• **Aim of the task**: An image-free, word-for-word version of the records below is to be returned.

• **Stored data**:
────────────────

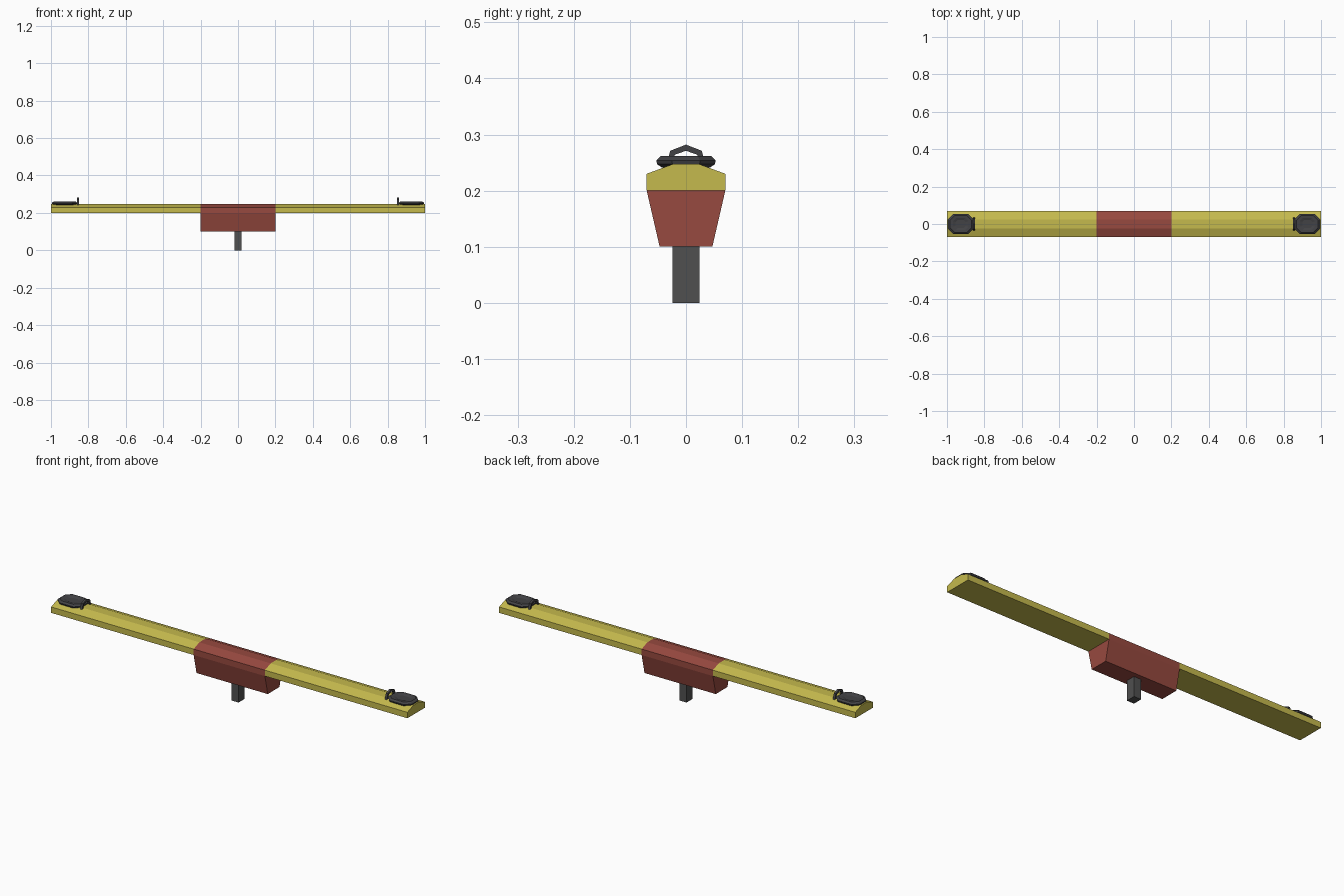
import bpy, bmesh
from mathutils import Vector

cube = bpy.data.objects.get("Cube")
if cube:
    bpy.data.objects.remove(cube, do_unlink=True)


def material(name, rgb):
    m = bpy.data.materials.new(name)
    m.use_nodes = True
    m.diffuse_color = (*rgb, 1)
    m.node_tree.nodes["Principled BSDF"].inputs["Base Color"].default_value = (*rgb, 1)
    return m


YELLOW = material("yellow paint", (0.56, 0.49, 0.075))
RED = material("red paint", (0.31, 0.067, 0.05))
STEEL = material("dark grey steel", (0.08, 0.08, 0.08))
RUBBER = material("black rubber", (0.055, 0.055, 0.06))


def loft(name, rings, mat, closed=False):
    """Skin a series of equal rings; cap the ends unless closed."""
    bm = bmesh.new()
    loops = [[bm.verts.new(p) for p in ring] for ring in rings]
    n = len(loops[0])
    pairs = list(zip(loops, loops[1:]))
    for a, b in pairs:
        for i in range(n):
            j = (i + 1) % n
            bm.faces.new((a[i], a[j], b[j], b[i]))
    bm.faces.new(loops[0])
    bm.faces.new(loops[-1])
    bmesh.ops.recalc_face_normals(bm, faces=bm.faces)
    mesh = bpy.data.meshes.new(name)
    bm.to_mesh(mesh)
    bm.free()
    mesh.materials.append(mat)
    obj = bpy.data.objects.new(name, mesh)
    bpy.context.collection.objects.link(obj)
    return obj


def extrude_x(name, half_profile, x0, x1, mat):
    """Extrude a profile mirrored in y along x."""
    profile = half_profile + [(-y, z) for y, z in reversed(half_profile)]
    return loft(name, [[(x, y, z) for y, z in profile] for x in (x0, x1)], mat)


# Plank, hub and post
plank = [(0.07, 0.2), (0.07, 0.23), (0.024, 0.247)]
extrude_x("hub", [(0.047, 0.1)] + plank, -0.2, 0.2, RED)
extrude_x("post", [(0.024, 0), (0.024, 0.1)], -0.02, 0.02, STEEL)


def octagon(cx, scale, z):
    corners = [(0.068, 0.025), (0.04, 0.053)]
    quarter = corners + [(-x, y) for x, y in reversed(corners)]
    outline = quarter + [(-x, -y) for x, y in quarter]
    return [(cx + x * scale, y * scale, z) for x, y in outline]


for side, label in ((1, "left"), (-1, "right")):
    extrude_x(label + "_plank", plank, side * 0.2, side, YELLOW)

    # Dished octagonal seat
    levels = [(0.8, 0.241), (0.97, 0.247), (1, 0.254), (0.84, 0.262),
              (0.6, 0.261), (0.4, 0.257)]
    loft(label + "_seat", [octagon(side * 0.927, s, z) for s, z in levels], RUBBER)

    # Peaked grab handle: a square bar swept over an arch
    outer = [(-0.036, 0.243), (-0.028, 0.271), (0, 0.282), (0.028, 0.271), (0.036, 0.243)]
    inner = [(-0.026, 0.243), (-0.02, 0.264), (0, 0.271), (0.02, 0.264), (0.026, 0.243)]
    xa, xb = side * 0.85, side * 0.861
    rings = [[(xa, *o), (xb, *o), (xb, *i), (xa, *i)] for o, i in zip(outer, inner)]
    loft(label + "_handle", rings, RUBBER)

────────────────

• **Completed exercise**:
import bpy, bmesh
from mathutils import Vector

cube = bpy.data.objects.get("Cube")
if cube:
    bpy.data.objects.remove(cube, do_unlink=True)


def material(name, rgb):
    m = bpy.data.materials.new(name)
    m.use_nodes = True
    m.diffuse_color = (*rgb, 1)
    m.node_tree.nodes["Principled BSDF"].inputs["Base Color"].default_value = (*rgb, 1)
    return m


YELLOW = material("yellow paint", (0.56, 0.49, 0.075))
RED = material("red paint", (0.31, 0.067, 0.05))
STEEL = material("dark grey steel", (0.08, 0.08, 0.08))
RUBBER = material("black rubber", (0.055, 0.055, 0.06))


def loft(name, rings, mat, closed=False):
    """Skin a series of equal rings; cap the ends unless closed."""
    bm = bmesh.new()
    loops = [[bm.verts.new(p) for p in ring] for ring in rings]
    n = len(loops[0])
    pairs = list(zip(loops, loops[1:]))
    for a, b in pairs:
        for i in range(n):
            j = (i + 1) % n
            bm.faces.new((a[i], a[j], b[j], b[i]))
    bm.faces.new(loops[0])
    bm.faces.new(loops[-1])
    bmesh.ops.recalc_face_normals(bm, faces=bm.faces)
    mesh = bpy.data.meshes.new(name)
    bm.to_mesh(mesh)
    bm.free()
    mesh.materials.append(mat)
    obj = bpy.data.objects.new(name, mesh)
    bpy.context.collection.objects.link(obj)
    return obj


def extrude_x(name, half_profile, x0, x1, mat):
    """Extrude a profile mirrored in y along x."""
    profile = half_profile + [(-y, z) for y, z in reversed(half_profile)]
    return loft(name, [[(x, y, z) for y, z in profile] for x in (x0, x1)], mat)


# Plank, hub and post
plank = [(0.07, 0.2), (0.07, 0.23), (0.024, 0.247)]
extrude_x("hub", [(0.047, 0.1)] + plank, -0.2, 0.2, RED)
extrude_x("post", [(0.024, 0), (0.024, 0.1)], -0.02, 0.02, STEEL)


def octagon(cx, scale, z):
    corners = [(0.068, 0.025), (0.04, 0.053)]
    quarter = corners + [(-x, y) for x, y in reversed(corners)]
    outline = quarter + [(-x, -y) for x, y in quarter]
    return [(cx + x * scale, y * scale, z) for x, y in outline]


for side, label in ((1, "left"), (-1, "right")):
    extrude_x(label + "_plank", plank, side * 0.2, side, YELLOW)

    # Dished octagonal seat
    levels = [(0.8, 0.241), (0.97, 0.247), (1, 0.254), (0.84, 0.262),
              (0.6, 0.261), (0.4, 0.257)]
    loft(label + "_seat", [octagon(side * 0.927, s, z) for s, z in levels], RUBBER)

    # Peaked grab handle: a square bar swept over an arch
    outer = [(-0.036, 0.243), (-0.028, 0.271), (0, 0.282), (0.028, 0.271), (0.036, 0.243)]
    inner = [(-0.026, 0.243), (-0.02, 0.264), (0, 0.271), (0.02, 0.264), (0.026, 0.243)]
    xa, xb = side * 0.85, side * 0.861
    rings = [[(xa, *o), (xb, *o), (xb, *i), (xa, *i)] for o, i in zip(outer, inner)]
    loft(label + "_handle", rings, RUBBER)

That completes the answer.